“To be pro-consumer militantly doesn’t mean to be militantly anti-business.”
Virginia Knauer, 1970
Consumer advocates used information, legal action, and political influence to protect and empower consumers. Consumer protection began with the formation of the National Consumers League in 1899 and gained strength in the 1930s. After World War II, advocates focused on food safety, product design, clear labeling, lending practices, and environmental regulation. Backed by consumer frustration, they achieved significant legislative victories, but they fell short of creating a federal agency dedicated to consumer affairs.
Safety has been the focus of much consumer advocacy. In a series of high-profile cases, industrial designer Byron Bloch and activist Ralph Nader challenged Ford to redesign the Pinto and better protect drivers from rear- impact crashes.
Consumer laws safeguarded children by eliminating poisonous chemicals, small and sharp parts, and other unforeseen hazards from toys, clothing, and furniture. Much of the legislation came from grassroots efforts by parents.
An Agency to Protect Consumers?
Advocates urged Congress to create an agency dedicated to consumer affairs. In 1977, Ralph Nader asked taxpayers to shower Congress with nickels demonstrating that the agency would cost each American only five cents a year.
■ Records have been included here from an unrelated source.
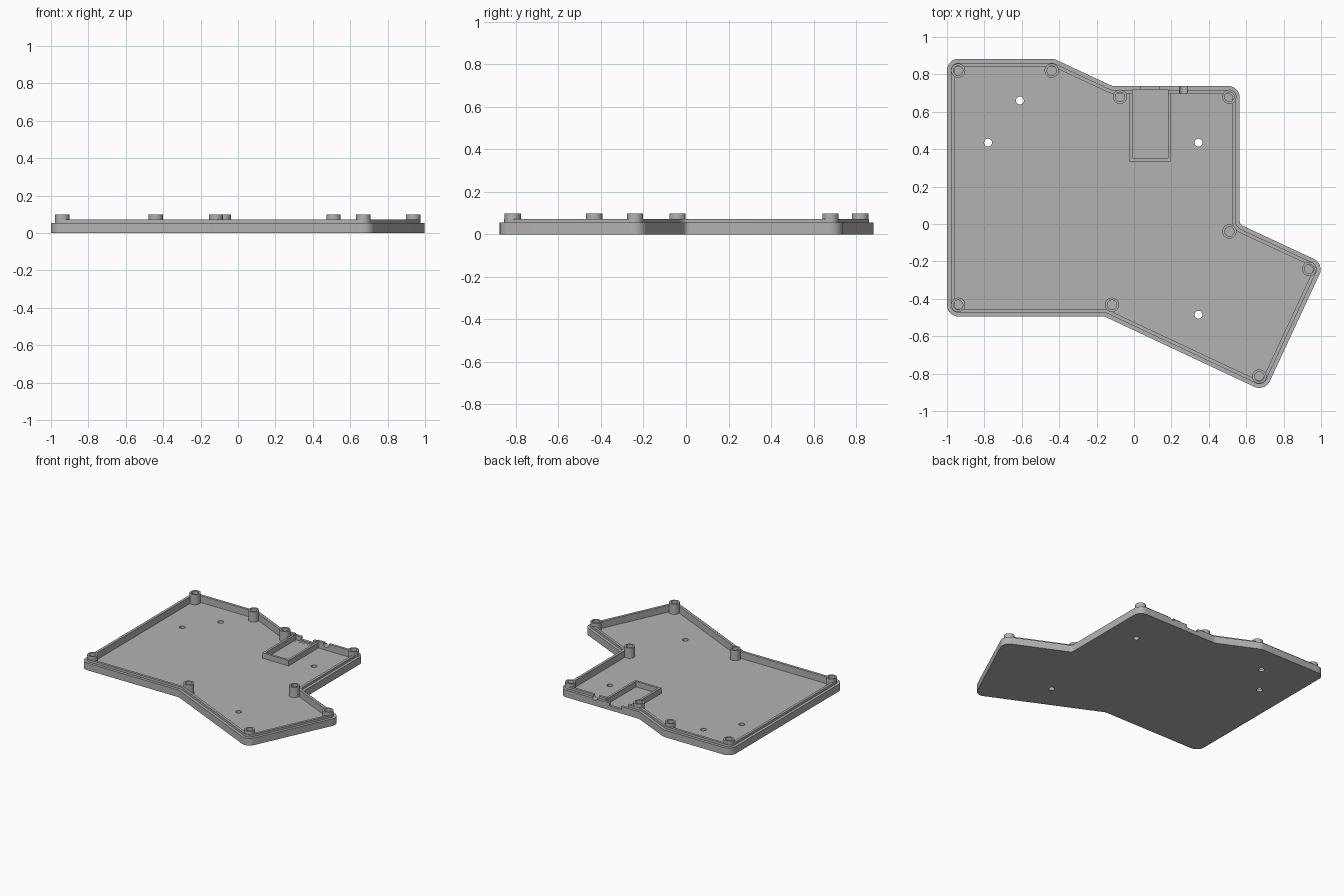
import bpy, bmesh, math
from mathutils import Vector

cube = bpy.data.objects.get("Cube")
if cube:
    bpy.data.objects.remove(cube)

mat = bpy.data.materials.new("mid grey plastic")
mat.use_nodes = True
GREY = (0.45, 0.45, 0.45, 1)
mat.diffuse_color = GREY
mat.node_tree.nodes["Principled BSDF"].inputs["Base Color"].default_value = GREY

FLOOR, WALL, LIP, BOSS = 0.02, 0.055, 0.073, 0.098

# Outer corners, counter-clockwise
CORNERS = [(-1, -0.495), (-0.157, -0.495), (0.70, -0.897), (1.018, -0.213),
           (0.565, -0.002), (0.565, 0.738), (-0.117, 0.738), (-0.428, 0.883), (-1, 0.883)]
BOSSES = [(-0.94, 0.82), (-0.44, 0.82), (-0.075, 0.68), (0.51, 0.68), (0.51, -0.04),
          (0.937, -0.24), (0.67, -0.815), (-0.118, -0.432), (-0.94, -0.432)]
HOLES = [(-0.61, 0.66), (-0.78, 0.435), (0.345, 0.435), (0.345, -0.485)]


def outline(inset, steps=8):
    """Case outline moved inward, with every corner rounded by an arc."""
    pts = [Vector(p) for p in CORNERS]
    ring = []
    for i, p in enumerate(pts):
        a = (p - pts[i - 1]).normalized()
        b = (pts[(i + 1) % len(pts)] - p).normalized()
        na, nb = Vector((-a.y, a.x)), Vector((-b.y, b.x))
        corner = p + (na + nb) * inset / (1 + na.dot(nb))
        convex = a.x * b.y - a.y * b.x > 0
        side = 1 if convex else -1
        radius = 0.062 - inset if convex else 0.03 + inset
        centre = corner + (na + nb) * side * radius / (1 + na.dot(nb))
        start = math.atan2(-side * na.y, -side * na.x)
        turn = side * a.angle(b)
        for s in range(steps + 1):
            t = start + turn * s / steps
            ring.append(centre + radius * Vector((math.cos(t), math.sin(t))))
    return ring


def circle(x, y, r, n=32):
    return [Vector((x + r * math.cos(math.tau * k / n), y + r * math.sin(math.tau * k / n)))
            for k in range(n)]


def loft(name, layers, smooth=True):
    """Closed solid skinned through equal rings, each given as (points, z)."""
    bm = bmesh.new()
    rings = [[bm.verts.new((p[0], p[1], z)) for p in pts] for pts, z in layers]
    n = len(rings[0])
    for low, high in zip(rings, rings[1:]):
        for k in range(n):
            j = (k + 1) % n
            bm.faces.new((low[k], low[j], high[j], high[k]))
    bm.faces.new(rings[0][::-1])
    bm.faces.new(rings[-1])
    bmesh.ops.recalc_face_normals(bm, faces=bm.faces)
    mesh = bpy.data.meshes.new(name)
    bm.to_mesh(mesh)
    bm.free()
    mesh.materials.append(mat)
    ob = bpy.data.objects.new(name, mesh)
    bpy.context.collection.objects.link(ob)
    if smooth:
        shade(ob)
    return ob


def activate(ob):
    bpy.ops.object.select_all(action='DESELECT')
    ob.select_set(True)
    bpy.context.view_layer.objects.active = ob


def shade(ob):
    activate(ob)
    bpy.ops.object.shade_smooth_by_angle(angle=math.radians(30))


def cut(ob, cutter):
    activate(ob)
    mod = ob.modifiers.new("cut", 'BOOLEAN')
    mod.operation, mod.solver, mod.object = 'DIFFERENCE', 'EXACT', cutter
    bpy.ops.object.modifier_apply(modifier=mod.name)
    bpy.data.objects.remove(cutter)


def block(name, x0, x1, y0, y1, z0, z1):
    pts = [(x0, y0), (x1, y0), (x1, y1), (x0, y1)]
    return loft(name, [(pts, z0), (pts, z1)], False)


# Tray with a stepped rim
tray = loft("case_tray", [(outline(0), 0), (outline(0), WALL), (outline(0.021), WALL),
                          (outline(0.021), LIP), (outline(0.04), LIP), (outline(0.04), FLOOR)], False)

# Screw holes through the floor
for x, y in HOLES:
    ring = circle(x, y, 0.021)
    cut(tray, loft("hole_cutter", [(ring, -0.1), (ring, 0.1)], False))

# Board pocket reaching into the rim, and the cable port
cut(tray, block("pocket_cutter", -0.009, 0.181, 0.352, 0.718, FLOOR + 0.001, 0.2))
cut(tray, block("port_cutter", 0.036, 0.136, 0.6, 0.8, 0.032, 0.2))

# Round jack notch
ring = circle(0.265, 0.065, 0.023)
jack = loft("jack_cutter", [(ring, -0.8), (ring, -0.6)], False)
jack.rotation_euler.x = math.pi / 2
bpy.context.view_layer.update()
cut(tray, jack)
shade(tray)

# U-shaped bracket around the board pocket
X0, X1, Y0, Y1, T = -0.026, 0.198, 0.335, 0.71, 0.017
U = [(X0, Y0), (X1, Y0), (X1, Y1), (X1 - T, Y1), (X1 - T, Y0 + T),
     (X0 + T, Y0 + T), (X0 + T, Y1), (X0, Y1)]
loft("board_bracket", [(U, FLOOR - 0.005), (U, 0.062)], False)

# Hollow screw bosses
for i, (x, y) in enumerate(BOSSES):
    outer, inner = circle(x, y, 0.038), circle(x, y, 0.025)
    loft(f"screw_boss_{i + 1}", [(outer, FLOOR - 0.005), (outer, BOSS), (inner, BOSS),
                                 (inner, FLOOR + 0.002)])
The Office of Consumer Affairs was established, but only in an advisory capacity.